As we mentioned in #10, we can expect a greater generational shift in the workplace. This will bring issues and challenges around knowledge transfer and knowledge management. That will need to be a significant area of focus in 2021.
13. Too Much “Lean and Mean”:
With more organizations having to reduce operating costs, we are seeing an increase in themes around “not having enough people or resources”, “burnout”, “scheduling challenges”, resulting in an increase in production pressure. Balancing Safe Production messaging and finding the right balance of “lean and mean” will be essential to safety in 2021.
14. Developing Safety Leaders Beyond the Classroom:
While leaders often want to have the right impact on Safety, they don’t always have the insights needed to drive higher impact. 360s have provided too little insights as they don’t tie the impact of leaders to front line workers. We see greater use of better 4D insights increasingly being able to help leaders and leadership teams understand how to improve their leadership skills and impact together with Safety Leadership Coaching.
15. Increasing Safety Leadership Commitment:
Too often organizations rely solely on training as the lever to improve Safety Leadership and Commitment. While it’s definitely a great tool to leverage, sometimes what’s needed is simply to bring existing safety leadership knowledge to life every day. We’ve seen great success focusing on building commitments, habits, and even micro habits to make safety real. In lean times, this can be a great lever to drive rapid impact.
16. Safety Supervision:
Often Supervisors have the greatest ability to influence the Safety Ownership of frontline team member. Yet it’s often the level of leadership that receives the least investment. In lean times, this can be the best area of investment – to increase safety coaching and influence skills.
17. Safety Implications of Returning to Work:
We’ve got a large portion of the workforce that hasn’t gone into an office for over a year. As they return to work, there will be lots of safety hazards that they will need to be re-accustomed to. That will require focus for safety leaders to draw back attention to the hazards that exist.
18. Psychological Safety:
To drive Safety impact, team members need to feel Psychologically Safe to speak up and to feel comfortable calling out unsafe work, stopping work or escalating issues. We’re seeing more and more organizations drive the right emphasis and drive meaningful change and set up systems to get input from people that are on the job, doing the job.

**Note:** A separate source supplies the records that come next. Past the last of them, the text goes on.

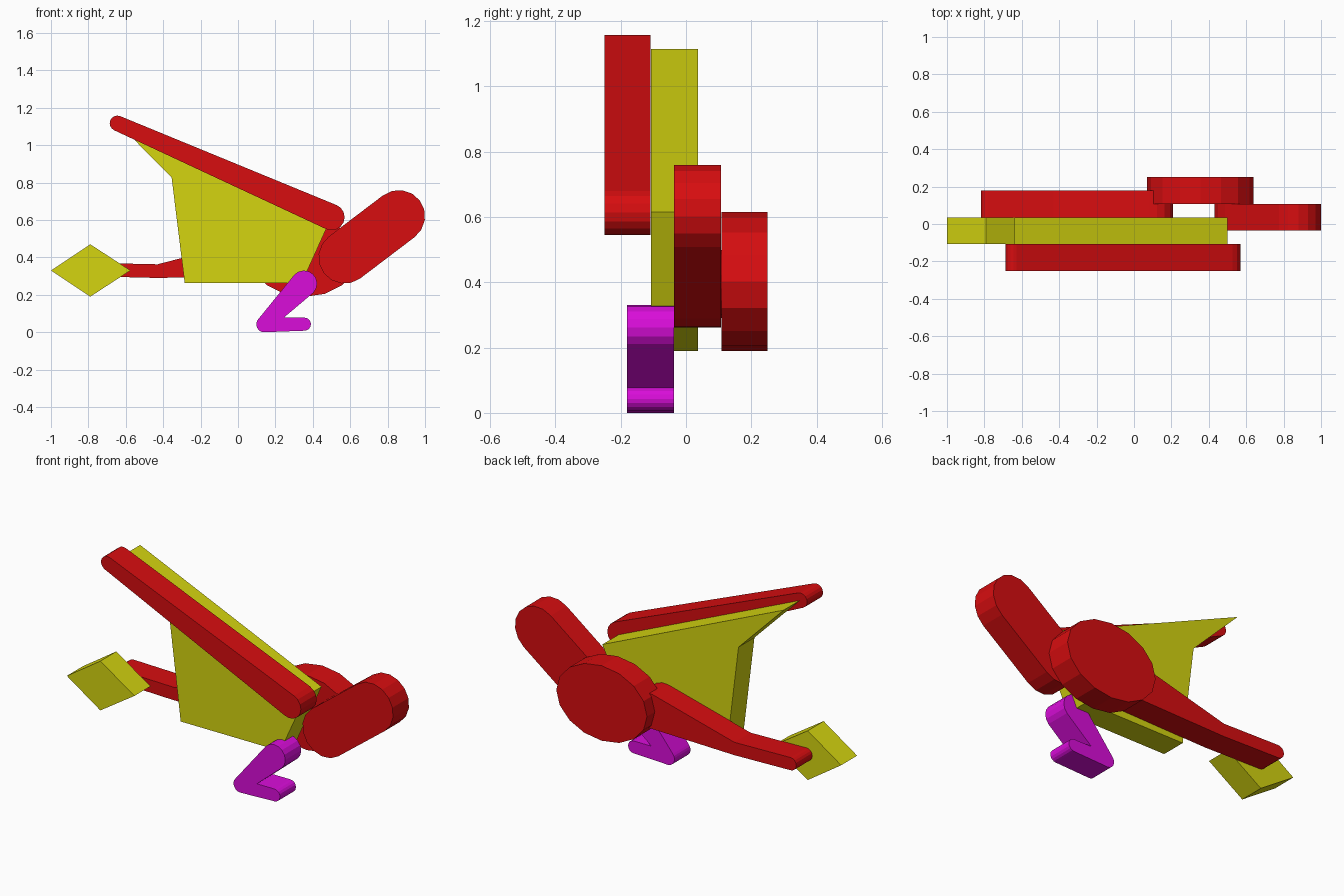
import bpy, bmesh, math

if "Cube" in bpy.data.objects:
    bpy.data.objects.remove(bpy.data.objects["Cube"])


def material(name, rgb):
    m = bpy.data.materials.new(name)
    m.diffuse_color = (*rgb, 1.0)
    m.use_nodes = True
    m.node_tree.nodes["Principled BSDF"].inputs["Base Color"].default_value = m.diffuse_color
    return m


RED = material("red", (0.68, 0.004, 0.005))
YELLOW = material("yellow", (0.66, 0.66, 0.005))
MAGENTA = material("magenta", (0.70, 0.004, 0.70))


def arc(cx, cz, r, start, end, steps=8, rz=None):
    """Points on a circular or elliptical arc, angles in degrees."""
    rz = rz or r
    pts = []
    for i in range(steps + 1):
        a = math.radians(start + (end - start) * i / steps)
        pts.append((cx + r * math.cos(a), cz + rz * math.sin(a)))
    return pts


def capsule(c0, r0, c1, r1):
    """Outline of a tapered bar with rounded ends, from c0 to c1."""
    dx, dz = c1[0] - c0[0], c1[1] - c0[1]
    a = math.degrees(math.atan2(dz, dx))
    t = 90 - math.degrees(math.asin((r0 - r1) / math.hypot(dx, dz)))
    return arc(*c1, r1, a - t, a + t) + arc(*c0, r0, a + t, a + 360 - t)


def slab(name, outline, y0, y1, mat):
    """Extrude an x-z outline from y0 to y1."""
    bm = bmesh.new()
    face = bm.faces.new([bm.verts.new((x, y0, z)) for x, z in outline])
    out = bmesh.ops.extrude_face_region(bm, geom=[face], use_keep_orig=True)
    moved = [g for g in out["geom"] if isinstance(g, bmesh.types.BMVert)]
    bmesh.ops.translate(bm, verts=moved, vec=(0, y1 - y0, 0))
    bmesh.ops.recalc_face_normals(bm, faces=bm.faces)
    mesh = bpy.data.meshes.new(name)
    bm.to_mesh(mesh)
    bm.free()
    mesh.materials.append(mat)
    obj = bpy.data.objects.new(name, mesh)
    bpy.context.collection.objects.link(obj)
    return obj


# Oval body at the back
slab("body", arc(0.355, 0.402, 0.285, 0, 337.5, 15, rz=0.213), 0.108, 0.25, RED)

# Neck and head in one rounded bar
slab("head", capsule((0.57, 0.40), 0.14, (0.86, 0.62), 0.14), -0.036, 0.107, RED)

# Tail: narrow tip, slight bend, thick root inside the body
tail = arc(-0.783, 0.335, 0.036, 90, 270) + [(-0.43, 0.29)]
tail += arc(0.11, 0.40, 0.10, -80, 105) + [(-0.43, 0.363)]
slab("tail", tail, 0.036, 0.18, RED)

# Diamond tail tip
slab("tail_tip", [(-1.0, 0.33), (-0.79, 0.19), (-0.575, 0.33), (-0.79, 0.47)],
     -0.107, 0.036, YELLOW)

# Wing membrane
slab("wing_membrane", [(-0.64, 1.115), (-0.355, 0.828), (-0.285, 0.262),
                       (0.34, 0.262), (0.50, 0.615)], -0.107, 0.036, YELLOW)

# Wing arm along the leading edge
slab("wing_arm", capsule((-0.645, 1.117), 0.041, (0.50, 0.615), 0.07),
     -0.25, -0.108, RED)

# Leg: hip, heel and toe in one bent outline
leg = arc(0.353, 0.26, 0.07, -45, 138) + arc(0.14, 0.042, 0.042, 138, 270)
leg += arc(0.355, 0.043, 0.035, -90, 90) + [(0.245, 0.078)]
slab("leg", leg, -0.18, -0.037, MAGENTA)
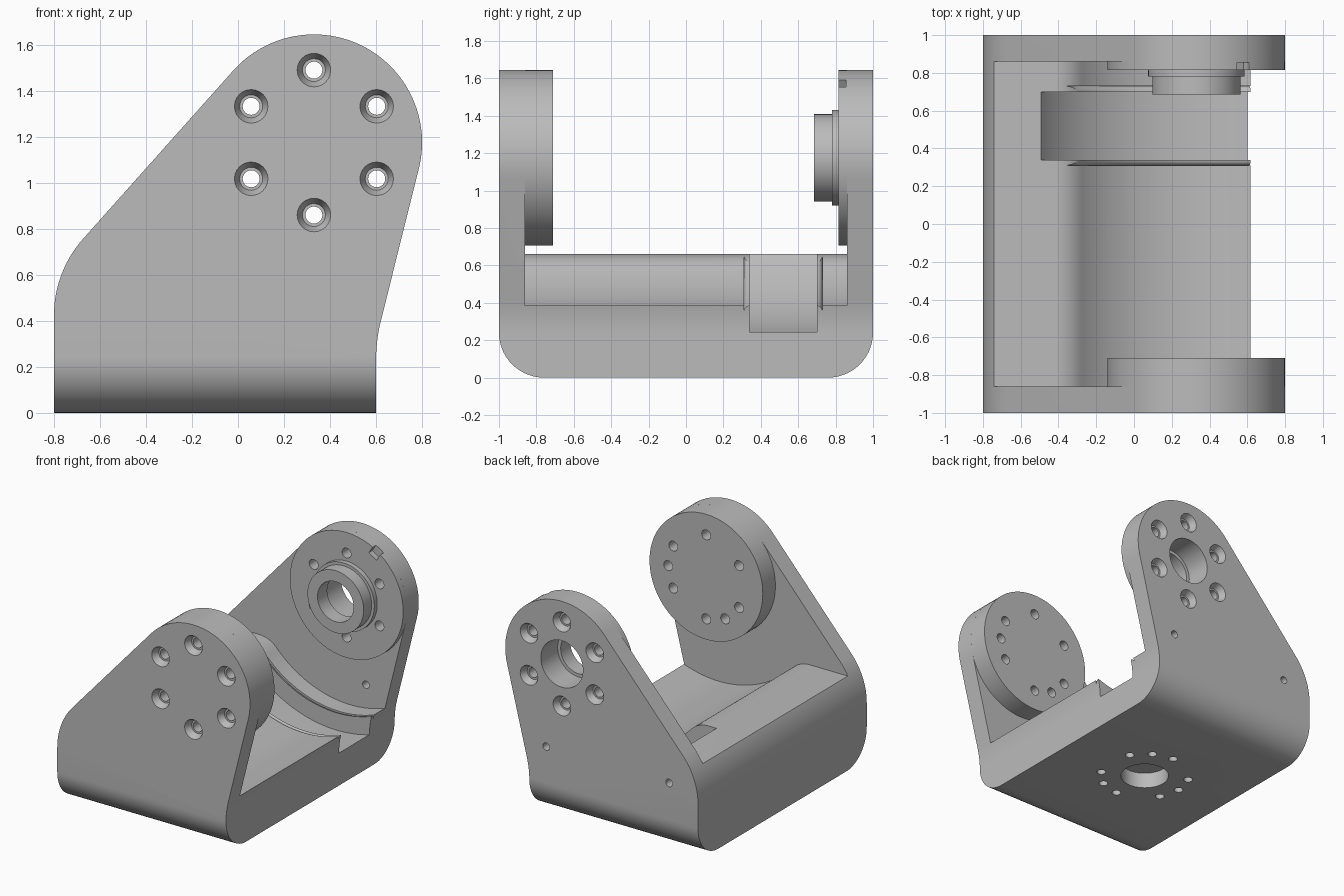
import bpy, bmesh
from math import sin, cos, radians, pi
from mathutils import Matrix, Vector

if "Cube" in bpy.data.objects:
    bpy.data.objects.remove(bpy.data.objects["Cube"])

grey = bpy.data.materials.new("machined_grey")
grey.use_nodes = True
grey.diffuse_color = (0.5, 0.5, 0.5, 1)
grey.node_tree.nodes["Principled BSDF"].inputs["Base Color"].default_value = (0.5, 0.5, 0.5, 1)

PX, PZ = 0.33, 1.175      # pivot axis
DISC, RING = 0.47, 0.315  # disc radius, bolt circle radius


def make(name, bm):
    bmesh.ops.recalc_face_normals(bm, faces=bm.faces)
    mesh = bpy.data.meshes.new(name)
    bm.to_mesh(mesh)
    bm.free()
    ob = bpy.data.objects.new(name, mesh)
    bpy.context.collection.objects.link(ob)
    mesh.materials.append(grey)
    return ob


def arc(cx, cz, r, start, end, n):
    angles = [radians(start + (end - start) * i / n) for i in range(n + 1)]
    return [(cx + r * cos(a), cz + r * sin(a)) for a in angles]


def prism(name, profile, place, depth):
    """Extrude a closed 2D profile; place maps (u, v) to the start point."""
    bm = bmesh.new()
    face = bm.faces.new([bm.verts.new(place(u, v)) for u, v in profile])
    new = bmesh.ops.extrude_face_region(bm, geom=[face])["geom"]
    bmesh.ops.translate(bm, verts=[v for v in new if isinstance(v, bmesh.types.BMVert)], vec=depth)
    return make(name, bm)


def lathe(bm, profile, x, other, axis="y", n=24):
    """Add a capped turned solid from (radius, distance along axis) pairs."""
    rings = []
    for r, t in profile:
        ring = []
        for i in range(n):
            a = 2 * pi * i / n
            u, v = x + r * cos(a), other + r * sin(a)
            ring.append(bm.verts.new((u, t, v) if axis == "y" else (u, v, t)))
        rings.append(ring)
    for a, b in zip(rings, rings[1:]):
        for i in range(n):
            j = (i + 1) % n
            bm.faces.new((a[i], a[j], b[j], b[i]))
    bm.faces.new(rings[0])
    bm.faces.new(rings[-1])


def turned(name, profile, x=PX, other=PZ, axis="y", n=96):
    bm = bmesh.new()
    lathe(bm, profile, x, other, axis, n)
    return make(name, bm)


def on_ring(angles, cx, cv):
    return [(cx + RING * cos(radians(a)), cv + RING * sin(radians(a))) for a in angles]


def boolean(ob, cutter, operation="DIFFERENCE"):
    mod = ob.modifiers.new("cut", "BOOLEAN")
    mod.object, mod.operation, mod.solver = cutter, operation, "EXACT"
    bpy.context.view_layer.objects.active = ob
    bpy.ops.object.modifier_apply(modifier=mod.name)


# Bracket side outline, extruded the full depth
outline = ([(-0.8, 0), (0.6, 0)] + arc(1.3, 0.23, 0.7, 180, 166, 8)
           + arc(PX, PZ, DISC, -14, 138, 48) + arc(-0.3, 0.424, 0.5, 138, 180, 14))
bracket = prism("bracket", outline, lambda u, v: (u, -1, v), Vector((0, 2, 0)))

# Rounded lower corners
section = ([(1, 2), (-1, 2)] + arc(-0.76, 0.24, 0.24, 180, 270, 14)
           + arc(0.76, 0.24, 0.24, 270, 360, 14))
envelope = prism("envelope", section, lambda u, v: (-2, u, v), Vector((4, 0, 0)))

# Open space between the arms, with the curved cradle floor
space = ([(-2, 0.66)] + arc(-0.425, 0.46, 0.2, 90, 43.4, 10)
         + arc(PX, PZ, 0.84, 223.4, 300, 36) + [(2, 0.45), (2, 3), (-2, 3)])
cradle = prism("cradle_space", space, lambda u, v: (u, -0.86, v), Vector((0, 1.72, 0)))

# Deeper groove with rounded lips
f = 0.03
lip = [(0.84 + f * (1 - sin(a)), f * (1 - cos(a))) for a in [pi / 2 * i / 5 for i in range(6)]]
groove_profile = ([(0.82, 0.34 - f)] + [(r, 0.34 - f + d) for r, d in lip] + [(0.97, 0.34), (0.97, 0.70)]
                  + [(r, 0.70 + f - d) for r, d in reversed(lip)] + [(0.82, 0.70 + f)])
groove = turned("groove_space", groove_profile, n=128)

# Discs and bearing hub on the arms
front_disc = turned("front_disc", [(DISC, -0.86), (DISC, -0.71)])
back_disc = turned("back_disc", [(DISC, 0.86), (DISC, 0.815)])
hub = turned("bearing_hub", [(0.255, 0.815), (0.255, 0.78), (0.233, 0.78), (0.233, 0.685)])

# Countersunk bolt holes and blind holes in the arms
bm = bmesh.new()
hexagon = range(30, 390, 60)
for x, z in on_ring(hexagon, PX, PZ):
    for side in (-1, 1):
        lathe(bm, [(0.073, side * 1.05), (0.073, side), (0.05, side * 0.95),
                   (0.037, side * 0.95), (0.037, side * 0.6)], x, z)
for x, z in on_ring((0, 240), PX, PZ):
    lathe(bm, [(0.037, -0.6), (0.037, -0.82)], x, z)
for x in (-0.56, 0.46):
    lathe(bm, [(0.028, 1.1), (0.028, 0.8)], x, 0.52)
lathe(bm, [(0.175, 1.1), (0.175, 0.8), (0.15, 0.8), (0.15, 0.6)], PX, PZ, n=64)
arm_holes = make("arm_holes", bm)

# Pocket and bolt circle under the base
bm = bmesh.new()
for x, y in on_ring([*hexagon, 60, 180, 300], -0.1, 0):
    lathe(bm, [(0.032, -0.1), (0.032, 0.12)], x, y, "z")
lathe(bm, [(0.17, -0.1), (0.17, 0.12)], -0.1, 0, "z", 64)
base_holes = make("base_holes", bm)

# Index notch in the back disc rim
bm = bmesh.new()
bmesh.ops.create_cube(bm, size=1, matrix=Matrix.Translation((PX, 0.805, PZ))
                      @ Matrix.Rotation(radians(-58), 4, "Y")
                      @ Matrix.Translation((0.47, 0, 0)) @ Matrix.Diagonal((0.12, 0.1, 0.075, 1)))
notch = make("notch_space", bm)

boolean(bracket, envelope, "INTERSECT")
for cutter in (cradle, groove, arm_holes, base_holes):
    boolean(bracket, cutter)
for part in (front_disc, back_disc, hub):
    boolean(part, arm_holes)
boolean(back_disc, notch)

for helper in (envelope, cradle, groove, arm_holes, base_holes, notch):
    bpy.data.objects.remove(helper)

# Smooth shading with crisp edges
bpy.ops.object.select_all(action="DESELECT")
for part in (bracket, front_disc, back_disc, hub):
    part.select_set(True)
bpy.context.view_layer.objects.active = bracket
bpy.ops.object.shade_smooth_by_angle(angle=radians(30))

19. Learning Environment:
We’re hearing more and more about learning environment. That’s a good trend, we’re going to see more of it in 2021. From safety suggestions, to close calls, to learning from incidents. Additionally, the more involvement and participation from team members, the more the learnings will stick. In a NIOSH study, the participants that were involved in designing their own observation card were 7X more likely to use it than those that were given a great card designed by another group.
20. Emphasis on Brain Science:
We’re learning more and more about how the brain works. We know about our capacity to process seven units of information at a time. We’re learning about some biases that get us in trouble like the fundamental attribution error (if I make a mistake, I blame the environment; if someone else makes one, I blame them). That’s problematic with injuries because if I get hurt, I’m more likely to look elsewhere for blame and if I am a leader, I’m more likely to blame the employee. Another example is Confirmation Bias, which can get us into trouble because we’re not always open to new ideas and new thinking. Focusing on an understanding of how our brain works allows us to get rid of some of those biases and increase impact.
21. Health & Safety is More Important than Ever – Make it Count:
In 2020, Safety Leaders became essential to help keep businesses open. In most organizations, Safety has gained significantly in terms of executive access. It’s a unique opportunity to capitalize and influence the strategy for the years to come – presenting a balanced view of improving Safe Production.